Task instructions
Starting from the line that contains "mat.use_nodes = True", give back every line through the end of the listing exactly as written and no other line.

Input for this task
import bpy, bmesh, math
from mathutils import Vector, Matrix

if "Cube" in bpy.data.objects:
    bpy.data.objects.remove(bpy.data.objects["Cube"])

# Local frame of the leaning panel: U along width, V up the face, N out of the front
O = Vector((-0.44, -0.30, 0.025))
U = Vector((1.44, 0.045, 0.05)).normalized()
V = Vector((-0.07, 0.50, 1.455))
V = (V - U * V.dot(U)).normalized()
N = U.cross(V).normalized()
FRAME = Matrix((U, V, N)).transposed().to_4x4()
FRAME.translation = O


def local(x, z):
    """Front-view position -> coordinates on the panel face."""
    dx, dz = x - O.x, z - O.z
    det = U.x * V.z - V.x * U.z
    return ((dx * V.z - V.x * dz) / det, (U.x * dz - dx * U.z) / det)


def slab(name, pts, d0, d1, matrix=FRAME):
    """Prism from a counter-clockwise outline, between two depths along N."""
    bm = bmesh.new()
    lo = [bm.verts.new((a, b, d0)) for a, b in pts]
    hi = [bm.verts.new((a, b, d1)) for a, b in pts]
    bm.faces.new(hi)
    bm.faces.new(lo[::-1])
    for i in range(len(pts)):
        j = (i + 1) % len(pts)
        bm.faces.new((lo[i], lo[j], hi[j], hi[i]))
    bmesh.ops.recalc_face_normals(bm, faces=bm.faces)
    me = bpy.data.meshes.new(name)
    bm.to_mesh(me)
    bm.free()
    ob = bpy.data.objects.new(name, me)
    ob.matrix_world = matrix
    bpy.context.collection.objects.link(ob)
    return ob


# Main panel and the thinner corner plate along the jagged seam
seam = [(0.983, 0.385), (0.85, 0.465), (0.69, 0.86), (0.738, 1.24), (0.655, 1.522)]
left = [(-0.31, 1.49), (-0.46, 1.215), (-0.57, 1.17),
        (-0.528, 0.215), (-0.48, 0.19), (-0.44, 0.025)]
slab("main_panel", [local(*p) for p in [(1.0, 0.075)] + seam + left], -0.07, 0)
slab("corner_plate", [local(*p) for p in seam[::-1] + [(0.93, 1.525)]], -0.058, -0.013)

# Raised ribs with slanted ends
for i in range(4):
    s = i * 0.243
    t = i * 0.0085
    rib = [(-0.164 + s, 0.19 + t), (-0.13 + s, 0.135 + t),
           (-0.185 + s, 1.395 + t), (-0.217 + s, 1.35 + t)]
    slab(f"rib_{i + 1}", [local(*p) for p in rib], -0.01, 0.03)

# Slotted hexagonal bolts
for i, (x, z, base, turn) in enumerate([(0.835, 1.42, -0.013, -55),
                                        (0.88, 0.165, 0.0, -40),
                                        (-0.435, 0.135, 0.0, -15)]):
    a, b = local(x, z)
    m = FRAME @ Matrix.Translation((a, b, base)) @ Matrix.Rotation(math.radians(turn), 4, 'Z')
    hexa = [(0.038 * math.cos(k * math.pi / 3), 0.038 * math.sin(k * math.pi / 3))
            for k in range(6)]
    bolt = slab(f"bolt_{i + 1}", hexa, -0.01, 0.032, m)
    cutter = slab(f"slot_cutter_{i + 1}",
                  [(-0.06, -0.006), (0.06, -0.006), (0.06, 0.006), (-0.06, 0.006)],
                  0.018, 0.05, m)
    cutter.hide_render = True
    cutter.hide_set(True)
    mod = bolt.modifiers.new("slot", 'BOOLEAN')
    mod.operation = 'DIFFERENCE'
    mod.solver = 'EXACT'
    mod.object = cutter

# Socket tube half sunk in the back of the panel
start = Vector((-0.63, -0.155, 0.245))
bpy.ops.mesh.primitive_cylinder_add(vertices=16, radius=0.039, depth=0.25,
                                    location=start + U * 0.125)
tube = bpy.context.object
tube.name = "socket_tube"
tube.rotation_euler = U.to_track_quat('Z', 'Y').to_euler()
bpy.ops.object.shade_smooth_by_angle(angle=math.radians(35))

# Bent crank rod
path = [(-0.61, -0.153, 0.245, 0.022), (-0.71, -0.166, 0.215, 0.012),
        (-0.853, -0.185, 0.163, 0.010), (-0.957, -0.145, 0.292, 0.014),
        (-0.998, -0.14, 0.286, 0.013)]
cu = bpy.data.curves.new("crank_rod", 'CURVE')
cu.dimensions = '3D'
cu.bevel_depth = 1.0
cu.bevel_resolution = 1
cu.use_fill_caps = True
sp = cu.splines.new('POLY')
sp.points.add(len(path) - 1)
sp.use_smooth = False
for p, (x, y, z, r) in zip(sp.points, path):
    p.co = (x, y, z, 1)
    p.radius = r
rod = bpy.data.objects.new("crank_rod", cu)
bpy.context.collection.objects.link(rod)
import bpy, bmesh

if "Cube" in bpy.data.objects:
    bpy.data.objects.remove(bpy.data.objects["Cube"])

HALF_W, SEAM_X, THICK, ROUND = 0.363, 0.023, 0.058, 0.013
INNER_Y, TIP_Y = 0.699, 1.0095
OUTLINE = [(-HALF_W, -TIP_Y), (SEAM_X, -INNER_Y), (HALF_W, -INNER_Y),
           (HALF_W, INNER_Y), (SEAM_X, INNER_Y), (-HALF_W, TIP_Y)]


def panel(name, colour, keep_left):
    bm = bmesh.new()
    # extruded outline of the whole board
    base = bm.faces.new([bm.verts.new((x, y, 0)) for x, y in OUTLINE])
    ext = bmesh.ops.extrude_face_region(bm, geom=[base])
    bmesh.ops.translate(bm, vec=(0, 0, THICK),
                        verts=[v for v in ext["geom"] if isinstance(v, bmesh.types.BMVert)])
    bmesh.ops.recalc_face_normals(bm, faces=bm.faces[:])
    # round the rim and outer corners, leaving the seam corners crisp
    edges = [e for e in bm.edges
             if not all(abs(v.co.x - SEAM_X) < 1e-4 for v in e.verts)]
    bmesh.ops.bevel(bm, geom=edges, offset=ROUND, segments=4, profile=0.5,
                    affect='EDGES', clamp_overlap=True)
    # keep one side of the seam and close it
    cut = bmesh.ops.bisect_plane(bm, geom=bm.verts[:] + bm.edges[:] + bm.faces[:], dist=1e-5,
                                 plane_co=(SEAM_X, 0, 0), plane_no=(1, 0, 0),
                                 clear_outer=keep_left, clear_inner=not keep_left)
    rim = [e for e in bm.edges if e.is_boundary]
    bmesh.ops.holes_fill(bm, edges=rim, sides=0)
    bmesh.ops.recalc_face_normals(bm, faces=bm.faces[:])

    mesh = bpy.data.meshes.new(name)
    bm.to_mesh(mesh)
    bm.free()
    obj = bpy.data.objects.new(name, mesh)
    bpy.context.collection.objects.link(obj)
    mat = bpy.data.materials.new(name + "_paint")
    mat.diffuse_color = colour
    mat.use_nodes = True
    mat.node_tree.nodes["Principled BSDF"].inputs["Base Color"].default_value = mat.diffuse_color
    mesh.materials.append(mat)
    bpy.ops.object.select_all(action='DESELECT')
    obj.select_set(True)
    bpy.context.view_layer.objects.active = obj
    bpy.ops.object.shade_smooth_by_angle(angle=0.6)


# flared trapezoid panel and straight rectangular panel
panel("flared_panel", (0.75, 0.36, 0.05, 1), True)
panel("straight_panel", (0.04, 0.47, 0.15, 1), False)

Result
    mat.use_nodes = True
    mat.node_tree.nodes["Principled BSDF"].inputs["Base Color"].default_value = mat.diffuse_color
    mesh.materials.append(mat)
    bpy.ops.object.select_all(action='DESELECT')
    obj.select_set(True)
    bpy.context.view_layer.objects.active = obj
    bpy.ops.object.shade_smooth_by_angle(angle=0.6)


# flared trapezoid panel and straight rectangular panel
panel("flared_panel", (0.75, 0.36, 0.05, 1), True)
panel("straight_panel", (0.04, 0.47, 0.15, 1), False)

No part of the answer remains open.